(Plain-text document sources)
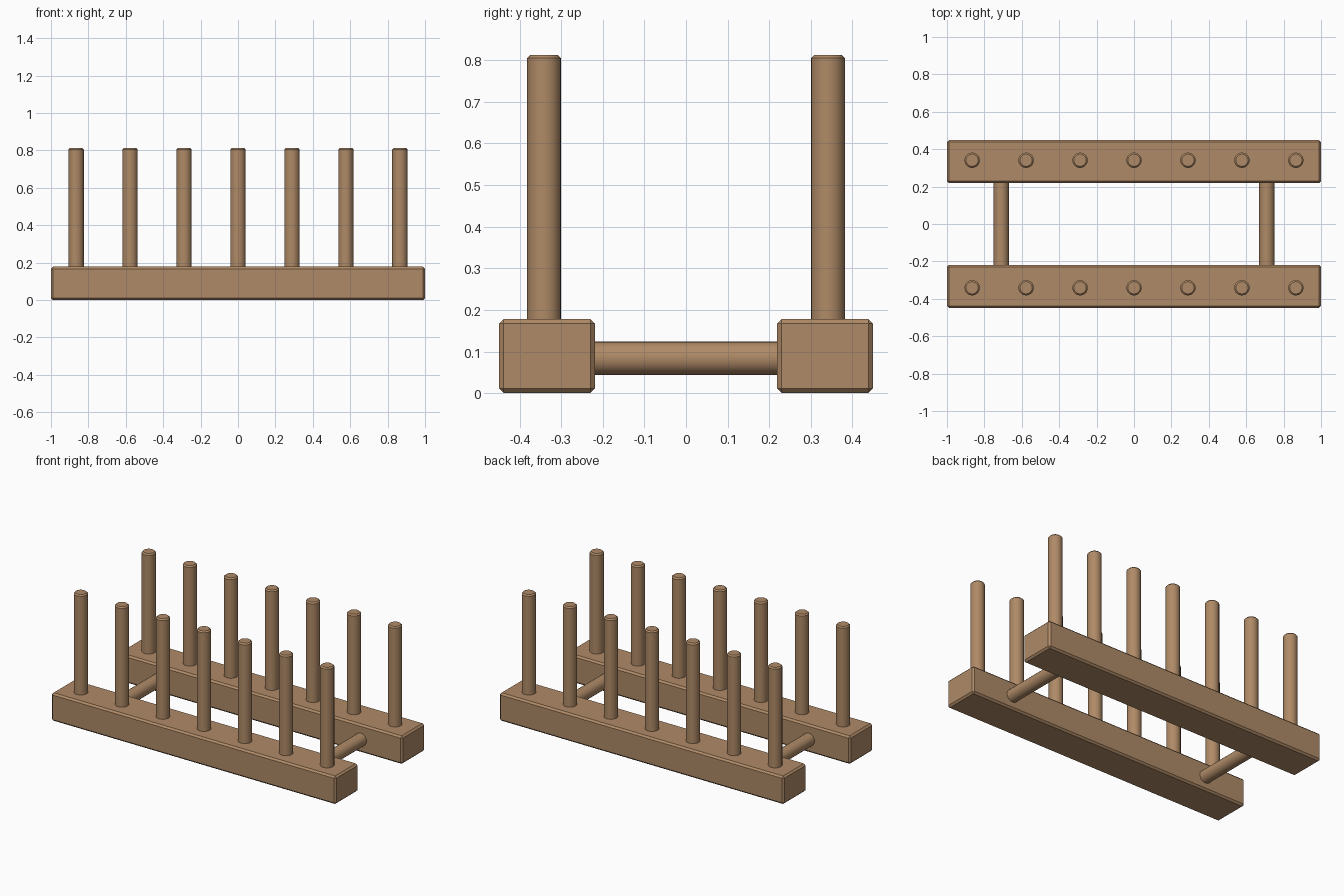
import bpy, bmesh, math
from mathutils import Matrix

if "Cube" in bpy.data.objects:
    bpy.data.objects.remove(bpy.data.objects["Cube"])

wood = bpy.data.materials.new("warm_wood")
wood.diffuse_color = (0.43, 0.255, 0.135, 1)
wood.use_nodes = True
wood.node_tree.nodes["Principled BSDF"].inputs["Base Color"].default_value = wood.diffuse_color


def finish(name, bm, matrix, bevel):
    mesh = bpy.data.meshes.new(name)
    bm.transform(matrix)
    bm.to_mesh(mesh)
    bm.free()
    mesh.materials.append(wood)
    ob = bpy.data.objects.new(name, mesh)
    bpy.context.collection.objects.link(ob)
    mod = ob.modifiers.new("chamfer", 'BEVEL')
    mod.width, mod.segments = bevel, 1
    mod.limit_method, mod.angle_limit = 'ANGLE', math.radians(50)
    return ob


def box(name, centre, size):
    bm = bmesh.new()
    bmesh.ops.create_cube(bm, size=1)
    return finish(name, bm, Matrix.Translation(centre) @ Matrix.Diagonal((*size, 1)), 0.011)


def dowel(name, centre, radius, length, rotation=Matrix()):
    bm = bmesh.new()
    bmesh.ops.create_cone(bm, cap_ends=True, segments=20, radius1=radius,
                          radius2=radius, depth=length)
    ob = finish(name, bm, Matrix.Translation(centre) @ rotation, 0.008)
    # smooth round sides, flat caps
    for p in ob.data.polygons:
        p.use_smooth = len(p.vertices) == 4
    for e in ob.data.edges:
        faces = [p for p in ob.data.polygons if len(p.vertices) > 4 and e.key in p.edge_keys]
        e.use_edge_sharp = bool(faces)
    return ob


for side, label in ((-1, "front"), (1, "back")):
    # base rail
    box(label + "_rail", (0, side * 0.334, 0.089), (2, 0.23, 0.178))
    # row of upright pegs, sunk into the rail
    for i in range(7):
        dowel(f"{label}_peg_{i + 1}", ((i - 3) * 0.2885, side * 0.341, 0.4565), 0.041, 0.713)

# cross bars joining the rails
for x, label in ((-0.71, "left"), (0.71, "right")):
    dowel(label + "_cross_bar", (x, 0, 0.084), 0.0405, 0.56, Matrix.Rotation(math.pi / 2, 4, 'X'))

▸ **Exercise**: Could you set down the records above exactly, skipping any picture?

▸ **Problem solution**:
import bpy, bmesh, math
from mathutils import Matrix

if "Cube" in bpy.data.objects:
    bpy.data.objects.remove(bpy.data.objects["Cube"])

wood = bpy.data.materials.new("warm_wood")
wood.diffuse_color = (0.43, 0.255, 0.135, 1)
wood.use_nodes = True
wood.node_tree.nodes["Principled BSDF"].inputs["Base Color"].default_value = wood.diffuse_color


def finish(name, bm, matrix, bevel):
    mesh = bpy.data.meshes.new(name)
    bm.transform(matrix)
    bm.to_mesh(mesh)
    bm.free()
    mesh.materials.append(wood)
    ob = bpy.data.objects.new(name, mesh)
    bpy.context.collection.objects.link(ob)
    mod = ob.modifiers.new("chamfer", 'BEVEL')
    mod.width, mod.segments = bevel, 1
    mod.limit_method, mod.angle_limit = 'ANGLE', math.radians(50)
    return ob


def box(name, centre, size):
    bm = bmesh.new()
    bmesh.ops.create_cube(bm, size=1)
    return finish(name, bm, Matrix.Translation(centre) @ Matrix.Diagonal((*size, 1)), 0.011)


def dowel(name, centre, radius, length, rotation=Matrix()):
    bm = bmesh.new()
    bmesh.ops.create_cone(bm, cap_ends=True, segments=20, radius1=radius,
                          radius2=radius, depth=length)
    ob = finish(name, bm, Matrix.Translation(centre) @ rotation, 0.008)
    # smooth round sides, flat caps
    for p in ob.data.polygons:
        p.use_smooth = len(p.vertices) == 4
    for e in ob.data.edges:
        faces = [p for p in ob.data.polygons if len(p.vertices) > 4 and e.key in p.edge_keys]
        e.use_edge_sharp = bool(faces)
    return ob


for side, label in ((-1, "front"), (1, "back")):
    # base rail
    box(label + "_rail", (0, side * 0.334, 0.089), (2, 0.23, 0.178))
    # row of upright pegs, sunk into the rail
    for i in range(7):
        dowel(f"{label}_peg_{i + 1}", ((i - 3) * 0.2885, side * 0.341, 0.4565), 0.041, 0.713)

# cross bars joining the rails
for x, label in ((-0.71, "left"), (0.71, "right")):
    dowel(label + "_cross_bar", (x, 0, 0.084), 0.0405, 0.56, Matrix.Rotation(math.pi / 2, 4, 'X'))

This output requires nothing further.